U.S. prosecutors on Tuesday said a former Green Beret and his son, wanted by Japan for helping former Nissan Motor Co <7201.T> boss Carlos Ghosn flee the country, were advancing a "flawed" interpretation of Japanese law to fight their extradition. Michael Taylor and his son, Peter Taylor, were arrested in Massachusetts last month at Japan's request for allegedly smuggling Ghosn out of the country on Dec. 29, 2019, in a box while he was out on bail awaiting trial on financial charges. Ghosn fled to Lebanon, his childhood home, after being charged with engaging in financial wrongdoing, including by understating his compensation in Nissan's financial statements.
(Bloomberg) -- Nissan Motor Co. has scrapped a plan to offer yen-denominated bonds in June, in what would have been a return to the credit market after delaying a debt sale last year, according to people familiar with the matter.The Japanese automaker had been targeting an issuance size of 200 billion to 300 billion yen ($1.9 billion to $2.8 billion), people with knowledge of the matter said earlier this month.“We are considering various fundraising methods,” said Azusa Momose, a spokeswoman for Yokohama-based Nissan. “We can’t comment on any detailed plans for future fundraising.”Covid-19 has piled extra pressure on Nissan, which was already under strain following the 2018 arrest of former Chairman Carlos Ghosn, who had pushed for volume growth. The automaker posted its biggest lost in 20 years for the year ended March and unveiled a turnaround plan last month to weather a collapse in car demand due to the coronavirus pandemic.The company postponed a sale of 250 billion yen in corporate notes last September after a compensation scandal led to the ouster of then Chief Executive Officer Hiroto Saikawa, people familiar with the matter said at the time.Debt ScoreNissan’s credit ratings are at risk of being cut to non-investment grade. Moody’s Investors Service rates the automaker Baa3, one step above junk level, and it’s been placed on review for further downgrade.The carmaker’s fundamental credit metrics including profit margins and leverage remain weak, and with its recent earnings, it has “little cushion under its rating,” Mariko Semetko, vice president and senior credit officer at Moody’s, said earlier this month.(Updates with credit ratings in last two paragraphs)For more articles like this, please visit us at bloomberg.comSubscribe now to stay ahead with the most trusted business news source.©2020 Bloomberg L.P.
Nissan will not extend the contracts of 248 temporary workers at its British car factory, the Japanese automaker said on Thursday, as the industry struggles with reduced demand amid the coroanvirus outbreak.

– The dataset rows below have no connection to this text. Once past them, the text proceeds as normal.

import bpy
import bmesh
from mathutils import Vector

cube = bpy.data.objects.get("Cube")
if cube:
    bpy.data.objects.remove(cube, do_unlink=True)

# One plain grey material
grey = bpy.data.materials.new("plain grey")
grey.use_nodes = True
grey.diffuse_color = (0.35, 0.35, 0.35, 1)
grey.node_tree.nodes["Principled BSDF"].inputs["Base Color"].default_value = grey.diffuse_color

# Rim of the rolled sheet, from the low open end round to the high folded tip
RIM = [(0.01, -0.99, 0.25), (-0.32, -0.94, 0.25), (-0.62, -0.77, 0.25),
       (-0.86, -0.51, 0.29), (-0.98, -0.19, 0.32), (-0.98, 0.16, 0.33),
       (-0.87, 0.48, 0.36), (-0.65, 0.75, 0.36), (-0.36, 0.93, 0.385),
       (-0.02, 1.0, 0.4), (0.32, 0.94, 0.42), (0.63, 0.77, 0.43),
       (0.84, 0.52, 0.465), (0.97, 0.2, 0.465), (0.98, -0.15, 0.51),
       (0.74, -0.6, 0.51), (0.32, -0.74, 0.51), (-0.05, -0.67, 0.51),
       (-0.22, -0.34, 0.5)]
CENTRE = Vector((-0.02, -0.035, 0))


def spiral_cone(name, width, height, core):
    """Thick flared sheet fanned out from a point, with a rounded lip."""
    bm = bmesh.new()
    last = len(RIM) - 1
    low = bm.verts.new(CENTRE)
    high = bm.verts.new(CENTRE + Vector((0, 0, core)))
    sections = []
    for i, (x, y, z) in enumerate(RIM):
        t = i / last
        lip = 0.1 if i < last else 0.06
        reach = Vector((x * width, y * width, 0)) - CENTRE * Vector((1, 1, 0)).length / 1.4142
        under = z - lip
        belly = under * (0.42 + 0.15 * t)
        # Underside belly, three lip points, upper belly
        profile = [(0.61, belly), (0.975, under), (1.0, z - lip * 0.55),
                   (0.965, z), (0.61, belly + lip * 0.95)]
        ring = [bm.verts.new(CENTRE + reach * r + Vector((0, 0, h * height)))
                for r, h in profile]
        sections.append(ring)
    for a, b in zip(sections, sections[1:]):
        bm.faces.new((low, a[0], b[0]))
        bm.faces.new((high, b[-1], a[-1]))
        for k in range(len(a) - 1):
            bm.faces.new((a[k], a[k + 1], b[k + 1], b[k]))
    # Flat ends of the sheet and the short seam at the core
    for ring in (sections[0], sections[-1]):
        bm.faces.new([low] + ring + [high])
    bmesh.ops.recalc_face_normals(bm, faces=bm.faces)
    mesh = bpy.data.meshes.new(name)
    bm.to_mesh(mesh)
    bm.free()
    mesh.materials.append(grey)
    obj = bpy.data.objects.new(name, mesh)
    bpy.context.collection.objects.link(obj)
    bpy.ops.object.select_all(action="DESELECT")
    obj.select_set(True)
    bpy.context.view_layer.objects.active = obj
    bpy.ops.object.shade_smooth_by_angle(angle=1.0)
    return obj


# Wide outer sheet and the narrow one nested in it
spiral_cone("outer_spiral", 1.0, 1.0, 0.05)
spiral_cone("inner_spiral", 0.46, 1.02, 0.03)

Output at the northern English Sunderland plant was halted in mid-March and resumed at the start of the week but with only one line, which makes the Juke and Qashqai models, in operation. A second line, which builds Qashqai and the electric LEAF, will reopen on June 22, the firm said.
Renault <RENA.PA>'s partnership with Japan's Nissan <7201.T> has entered an "incredibly positive" phase after episodes of strained relations in recent years, the French carmaker's chairman Jean-Dominique Senard said on Thursday. "We've put the work in, we're in an incredibly positive dynamic," Senard told a hearing in France's lower house of parliament, after Renault and Nissan presented plans to deepen their collaboration in May. Senard added that Renault was confident that car sales, which have ground to a halt during the coronavirus pandemic and ensuing lockdowns, would pick up again in France in the coming months.